DPI stands for dots per inch (sometimes you’ll also see PPI, or pixels per inch). DPI is preceded by a number that indicates how many pixels are in one inch of your image. 72 dpi is enough for images that look good on websites; the small size of a screen will ensure that the image looks clear, and the lower resolution will mean faster loading time than a 300 dpi file will bring. 300 dpi images are recommended for print (on things like brochures and flyers – billboards and large posters should go with vectors!). 300 dpi should be used for print because printed matter shows more detail than electronic screens,and of course loading time isn’t a factor for printed things. Loading time is really important for webpages so people don’t get frustrated with your site, leave, and don’t come back. You may have noticed that an image you upload to Facebook looks less sharp than the original file; it’s because they’re lowering the resolution to keep load times short. Remember, you don’t need to upload a file that’s 3000 pixels wide and 3000 pixels tall for a Facebook profile picture!

And what might be the good dimensions for profile pictures?

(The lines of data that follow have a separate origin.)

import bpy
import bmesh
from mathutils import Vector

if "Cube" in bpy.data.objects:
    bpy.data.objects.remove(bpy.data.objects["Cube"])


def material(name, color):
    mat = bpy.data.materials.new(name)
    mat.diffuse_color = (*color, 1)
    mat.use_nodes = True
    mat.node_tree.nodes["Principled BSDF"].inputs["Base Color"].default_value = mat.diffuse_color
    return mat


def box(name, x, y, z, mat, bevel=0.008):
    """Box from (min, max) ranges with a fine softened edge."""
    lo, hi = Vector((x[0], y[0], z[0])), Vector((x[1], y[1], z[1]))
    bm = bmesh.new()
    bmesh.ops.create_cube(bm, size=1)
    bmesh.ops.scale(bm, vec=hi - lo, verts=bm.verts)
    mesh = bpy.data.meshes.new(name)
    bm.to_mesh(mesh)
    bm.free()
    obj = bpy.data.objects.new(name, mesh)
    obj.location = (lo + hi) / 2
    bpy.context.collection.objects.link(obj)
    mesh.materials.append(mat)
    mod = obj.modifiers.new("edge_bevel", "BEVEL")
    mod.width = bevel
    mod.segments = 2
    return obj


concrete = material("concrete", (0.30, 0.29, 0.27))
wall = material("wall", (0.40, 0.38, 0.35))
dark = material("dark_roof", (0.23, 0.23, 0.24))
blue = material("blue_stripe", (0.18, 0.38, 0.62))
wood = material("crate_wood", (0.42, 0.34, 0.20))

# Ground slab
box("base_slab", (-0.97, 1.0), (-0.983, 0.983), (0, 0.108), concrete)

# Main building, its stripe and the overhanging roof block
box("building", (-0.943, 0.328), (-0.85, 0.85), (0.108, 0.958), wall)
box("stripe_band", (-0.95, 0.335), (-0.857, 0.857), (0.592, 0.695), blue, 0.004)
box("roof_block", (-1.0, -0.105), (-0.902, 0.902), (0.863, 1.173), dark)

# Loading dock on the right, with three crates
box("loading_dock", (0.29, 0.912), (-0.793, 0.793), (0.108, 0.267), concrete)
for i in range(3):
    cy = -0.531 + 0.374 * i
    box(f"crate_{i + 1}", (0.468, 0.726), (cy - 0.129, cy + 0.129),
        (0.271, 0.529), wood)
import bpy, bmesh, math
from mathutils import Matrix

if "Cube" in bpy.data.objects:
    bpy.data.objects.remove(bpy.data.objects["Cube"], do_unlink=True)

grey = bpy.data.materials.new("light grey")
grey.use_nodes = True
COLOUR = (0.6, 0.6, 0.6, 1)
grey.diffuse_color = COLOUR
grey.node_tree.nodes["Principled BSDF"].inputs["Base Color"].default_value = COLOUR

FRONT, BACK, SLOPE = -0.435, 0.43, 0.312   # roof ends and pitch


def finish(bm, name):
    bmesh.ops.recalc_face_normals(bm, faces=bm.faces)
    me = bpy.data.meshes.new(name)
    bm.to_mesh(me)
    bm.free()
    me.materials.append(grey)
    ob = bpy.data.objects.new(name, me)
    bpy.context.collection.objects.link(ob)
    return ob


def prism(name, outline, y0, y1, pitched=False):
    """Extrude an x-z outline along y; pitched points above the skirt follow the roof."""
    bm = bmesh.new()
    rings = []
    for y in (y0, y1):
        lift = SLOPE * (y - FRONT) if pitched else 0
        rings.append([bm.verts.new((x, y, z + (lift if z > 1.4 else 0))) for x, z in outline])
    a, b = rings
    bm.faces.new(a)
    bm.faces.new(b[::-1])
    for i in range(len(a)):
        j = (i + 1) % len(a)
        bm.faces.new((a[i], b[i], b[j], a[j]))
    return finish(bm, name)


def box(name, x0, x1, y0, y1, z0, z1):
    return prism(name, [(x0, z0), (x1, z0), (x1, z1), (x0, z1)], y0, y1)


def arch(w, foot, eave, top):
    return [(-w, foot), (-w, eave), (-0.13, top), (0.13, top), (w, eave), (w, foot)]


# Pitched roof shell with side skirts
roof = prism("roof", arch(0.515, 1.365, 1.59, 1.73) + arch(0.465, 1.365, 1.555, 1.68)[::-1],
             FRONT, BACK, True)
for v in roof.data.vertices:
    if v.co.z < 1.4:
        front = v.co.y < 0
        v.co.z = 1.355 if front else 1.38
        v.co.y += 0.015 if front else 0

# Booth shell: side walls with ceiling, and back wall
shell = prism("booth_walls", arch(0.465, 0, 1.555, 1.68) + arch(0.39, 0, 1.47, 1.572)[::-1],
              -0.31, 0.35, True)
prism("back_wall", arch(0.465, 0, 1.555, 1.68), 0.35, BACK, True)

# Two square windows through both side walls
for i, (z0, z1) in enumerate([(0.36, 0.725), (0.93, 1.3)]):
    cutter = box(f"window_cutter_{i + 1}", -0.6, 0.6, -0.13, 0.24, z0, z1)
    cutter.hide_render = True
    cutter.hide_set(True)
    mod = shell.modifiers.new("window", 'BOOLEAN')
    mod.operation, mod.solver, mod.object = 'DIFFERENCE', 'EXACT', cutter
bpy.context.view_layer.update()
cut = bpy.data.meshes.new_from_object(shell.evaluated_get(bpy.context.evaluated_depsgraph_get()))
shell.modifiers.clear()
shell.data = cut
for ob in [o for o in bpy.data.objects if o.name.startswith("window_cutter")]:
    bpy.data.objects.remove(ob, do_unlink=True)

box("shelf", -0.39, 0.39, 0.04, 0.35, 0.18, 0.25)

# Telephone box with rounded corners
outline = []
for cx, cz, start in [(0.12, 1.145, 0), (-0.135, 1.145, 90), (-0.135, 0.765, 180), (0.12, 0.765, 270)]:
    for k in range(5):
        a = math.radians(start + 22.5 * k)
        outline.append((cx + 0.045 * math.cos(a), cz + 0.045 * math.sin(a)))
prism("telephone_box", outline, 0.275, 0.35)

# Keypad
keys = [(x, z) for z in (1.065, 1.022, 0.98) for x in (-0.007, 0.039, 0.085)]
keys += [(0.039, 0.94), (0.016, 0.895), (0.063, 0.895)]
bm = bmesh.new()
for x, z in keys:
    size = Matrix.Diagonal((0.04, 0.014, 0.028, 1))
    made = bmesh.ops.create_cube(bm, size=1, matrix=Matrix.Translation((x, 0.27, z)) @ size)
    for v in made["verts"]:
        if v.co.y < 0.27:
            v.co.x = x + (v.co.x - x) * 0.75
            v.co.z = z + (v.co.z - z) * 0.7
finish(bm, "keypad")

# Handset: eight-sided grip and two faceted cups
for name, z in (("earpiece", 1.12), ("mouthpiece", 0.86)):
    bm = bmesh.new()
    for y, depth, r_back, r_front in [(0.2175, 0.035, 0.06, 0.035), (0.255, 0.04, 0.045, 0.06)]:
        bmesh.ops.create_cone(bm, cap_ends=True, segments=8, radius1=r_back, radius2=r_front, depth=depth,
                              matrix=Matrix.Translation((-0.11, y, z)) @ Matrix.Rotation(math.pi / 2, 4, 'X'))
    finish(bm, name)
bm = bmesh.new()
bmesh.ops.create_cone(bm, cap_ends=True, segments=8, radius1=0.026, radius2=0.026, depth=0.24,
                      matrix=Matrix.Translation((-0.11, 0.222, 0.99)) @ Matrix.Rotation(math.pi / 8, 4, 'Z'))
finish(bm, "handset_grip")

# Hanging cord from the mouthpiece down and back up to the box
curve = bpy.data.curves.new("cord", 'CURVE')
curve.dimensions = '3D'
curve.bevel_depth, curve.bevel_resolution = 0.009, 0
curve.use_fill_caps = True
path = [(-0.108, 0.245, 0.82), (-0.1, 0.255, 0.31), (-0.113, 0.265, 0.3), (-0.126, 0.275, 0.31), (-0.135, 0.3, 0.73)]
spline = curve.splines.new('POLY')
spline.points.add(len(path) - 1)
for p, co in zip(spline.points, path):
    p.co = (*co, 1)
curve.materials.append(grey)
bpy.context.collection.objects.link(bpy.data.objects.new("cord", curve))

Different social networks have different guidelines regarding image sizes. There are a lot of guides about what measurements you should use floating around on the web. We like this one from Sprout Social.

How do I find out what the measurements of my image are?

If you’re using a Mac, load the image in Preview, then click Tools, then click Show Inspector. This will tell you how many pixels wide and how many pixels tall your image is, as well as your dpi. If you’re on a PC, right-click on the image, then select Properties, and then Details.

Now you’re all set to put your best foot forward with your company’s logo in print, or digital!